If we’re talking about a killer’s split personality providing the thrust of what keeps a film interesting, the werewolf film provides a far more satisfying set up than, say, the slasher films which employ the Norman Bates complex for at least two reasons: 1.) repressed sexual desire provides an intellectually lazy, borderline sexist, and ultimately dissatisfying motivation for murder and 2.) this dual personage typically relies on a twist ending wherein the killer is revealed to be someone we thought of as being docile and harmless the whole time — which is rarely surprising or interesting these days because of how frequently we’ve seen it, and because of how poorly executed the trick usually is (High Tension  and Secret Window  are two examples summoned readily to mind).
With the werewolf films, though, the viewer is in on the secret the whole time, and part of what keeps everything engaging is the character’s dramatic shift in both appearance and behavior when the full moon rises. Films like An American Werewolf in London and The Howling (1981) are, therefore, exceptionally engaging because the fully exploit the visual potential of the transformation sequence.
You don’t necessarily need a werewolf, however, to employ the plot devices and trickery of werewolf films. So interesting, that a number of films have more-or-less rehashed the tropes of the genre, without dealing explicitly with wolfs. The key to the werewolf film, really, is the dual personage it imposes on the character. Sometimes what’s interesting is the contrast between when the character is and isn’t the monster, and sometimes what’s interesting is that dual personage device is used to amplify and exaggerate characteristics that the character is already endowed with.

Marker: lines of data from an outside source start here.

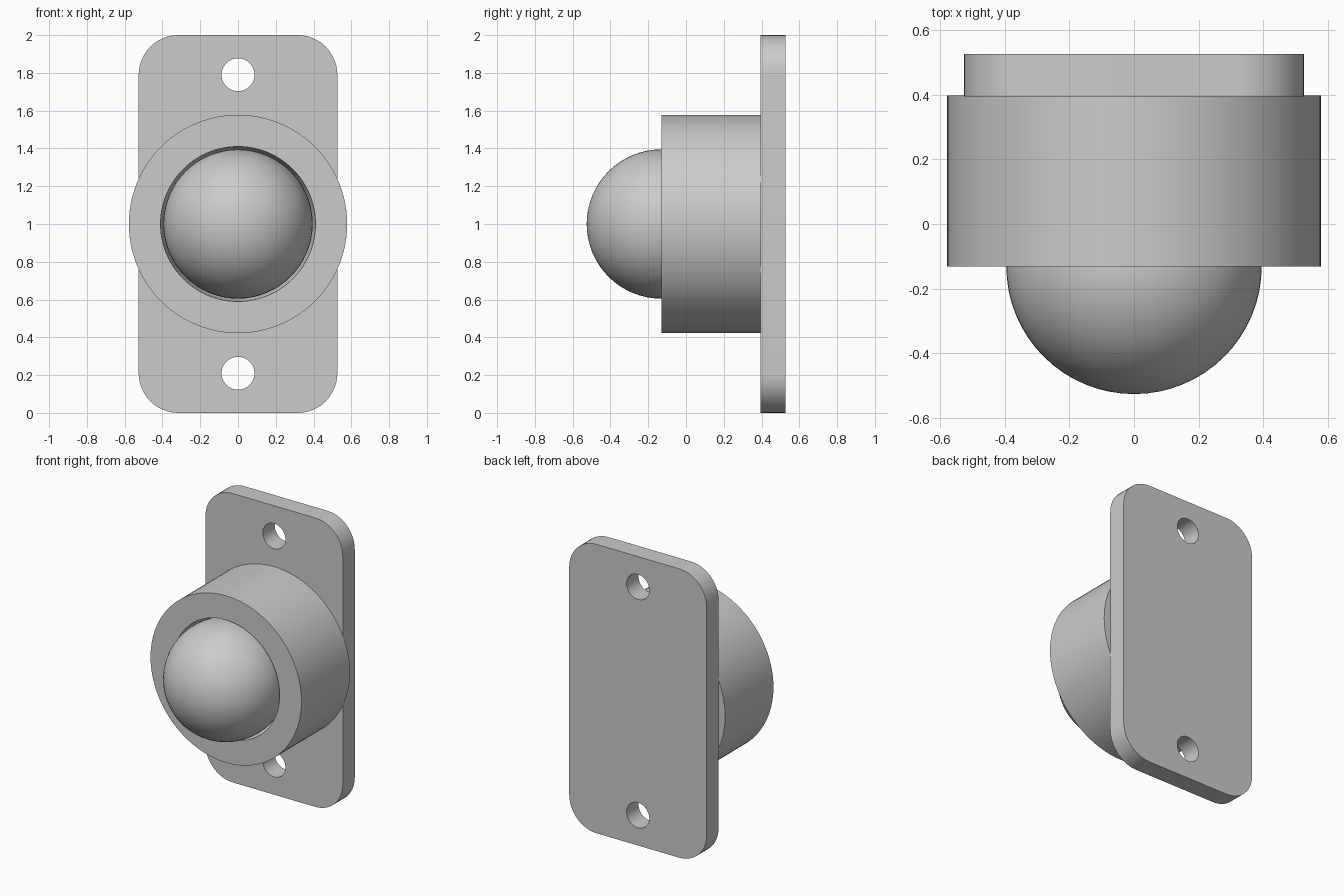
import bpy, bmesh
from math import pi, sin, cos, radians
from mathutils import Matrix

cube = bpy.data.objects.get("Cube")
if cube:
    bpy.data.objects.remove(cube, do_unlink=True)

metal = bpy.data.materials.new("grey_metal")
metal.use_nodes = True
colour = (0.6, 0.6, 0.6, 1)
metal.diffuse_color = colour
metal.node_tree.nodes["Principled BSDF"].inputs["Base Color"].default_value = colour

MID_Z = 1.0
BALL_Y = -0.131      # ball centre, level with the housing rim
PLATE_FRONT, PLATE_BACK = 0.395, 0.526


def finish(name, bm):
    """Turn a bmesh into a named, smooth-shaded object with sharp edges kept."""
    bmesh.ops.remove_doubles(bm, verts=bm.verts, dist=0.0001)
    bmesh.ops.recalc_face_normals(bm, faces=bm.faces)
    mesh = bpy.data.meshes.new(name)
    bm.to_mesh(mesh)
    bm.free()
    mesh.materials.append(metal)
    obj = bpy.data.objects.new(name, mesh)
    bpy.context.collection.objects.link(obj)
    bpy.ops.object.select_all(action="DESELECT")
    obj.select_set(True)
    bpy.context.view_layer.objects.active = obj
    bpy.ops.object.shade_smooth_by_angle(angle=radians(30))
    return obj


def arc(cx, cz, r, start, end, steps):
    angles = [start + (end - start) * i / steps for i in range(steps + 1)]
    return [(cx + r * cos(a), cz + r * sin(a)) for a in angles]


# Mounting plate: rounded outline with two screw holes, extruded to thickness
half_w, corner = 0.526, 0.21
outline = []
for i, (sx, sz) in enumerate([(1, 1), (-1, 1), (-1, -1), (1, -1)]):
    outline += arc(sx * (half_w - corner), sz * (1 - corner), corner,
                   i * pi / 2, (i + 1) * pi / 2, 12)
holes = [arc(0, s * 0.79, 0.087, 0, 2 * pi, 40)[:-1] for s in (1, -1)]

curve = bpy.data.curves.new("plate_outline", "CURVE")
curve.dimensions = "2D"
curve.fill_mode = "BOTH"
curve.extrude = (PLATE_BACK - PLATE_FRONT) / 2
for loop in [outline] + holes:
    spline = curve.splines.new("POLY")
    spline.points.add(len(loop) - 1)
    for point, (x, z) in zip(spline.points, loop):
        point.co = (x, z, 0, 1)
    spline.use_cyclic_u = True
helper = bpy.data.objects.new("plate_outline", curve)
bpy.context.collection.objects.link(helper)
bm = bmesh.new()
bm.from_mesh(helper.evaluated_get(bpy.context.evaluated_depsgraph_get()).to_mesh())
bpy.data.objects.remove(helper, do_unlink=True)
bm.transform(Matrix.Translation((0, (PLATE_FRONT + PLATE_BACK) / 2, MID_Z))
             @ Matrix.Rotation(pi / 2, 4, "X"))
finish("mounting_plate", bm)

# Housing: lathed drum with a hemispherical socket in its front
socket = [(r, BALL_Y + d) for r, d in arc(0, 0, 0.41, pi / 2, 0, 20)]
profile = socket + [(0.578, BALL_Y), (0.578, 0.398), (0, 0.398)]
bm = bmesh.new()
verts = [bm.verts.new((r, y, MID_Z)) for r, y in profile]
edges = [bm.edges.new(pair) for pair in zip(verts, verts[1:])]
bmesh.ops.spin(bm, geom=verts + edges, cent=(0, 0, MID_Z), axis=(0, 1, 0),
               angle=2 * pi, steps=96)
finish("housing", bm)

# Ball resting in the socket with a thin gap around it
bm = bmesh.new()
bmesh.ops.create_uvsphere(bm, u_segments=64, v_segments=32, radius=0.395)
bm.transform(Matrix.Translation((0, BALL_Y, MID_Z)) @ Matrix.Rotation(pi / 2, 4, "X"))
finish("ball", bm)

One “werewolf sans werewolf” film that springs to mind is the Italian Atom Age Vampire (1963). And don’t let the title deceive you — There’s no real vampire in the traditional sense in this one, either. Produced by Mario Bava and directed by Anton Giulio Majano, this film tells the story of a scientist (Albert Lupo) who who falls in love with one of his female patients — a professional singer (Susanne Loret) whose face is disfigured after an auto-accident. He relies on a special, custom-designed cell regenerating serum to preserve her beauty. But when he starts to deplete his resources, he’s forced to scour the streets for human victims, whose cells he harvests. He injects himself with a serum that renders him a cold, emotionless killer, so that he may go out into the streets at night to tend to his evil bidding. The film isn’t a terrific one, but employs the dual personage device successfully, and the transformation scene is an excellent one!
Another film which bears revisiting, if only for its special effects, is Philippe Mora’s The Beast Within (1982). Two newlyweds (Ronny Cox and Bibi Besch) experience car trouble while driving through a small southern town, and the wife is violently raped by a giant insect monster. Fast forward seventeen years…the couple have a teenage son Michael (Paul Clemens) who is experiencing bizarre changes…I don’t want to give away too much other than that, although I will caution you not to get too caught up in the films incoherent subplots, and appreciate it for its atmosphere, its perverse allegory for puberty, and for the mother of all eighties transformation sequences, which is unrivaled (not for its artistry, nor for its believability) but for its gratuitousness.
Don’t take my word for it though…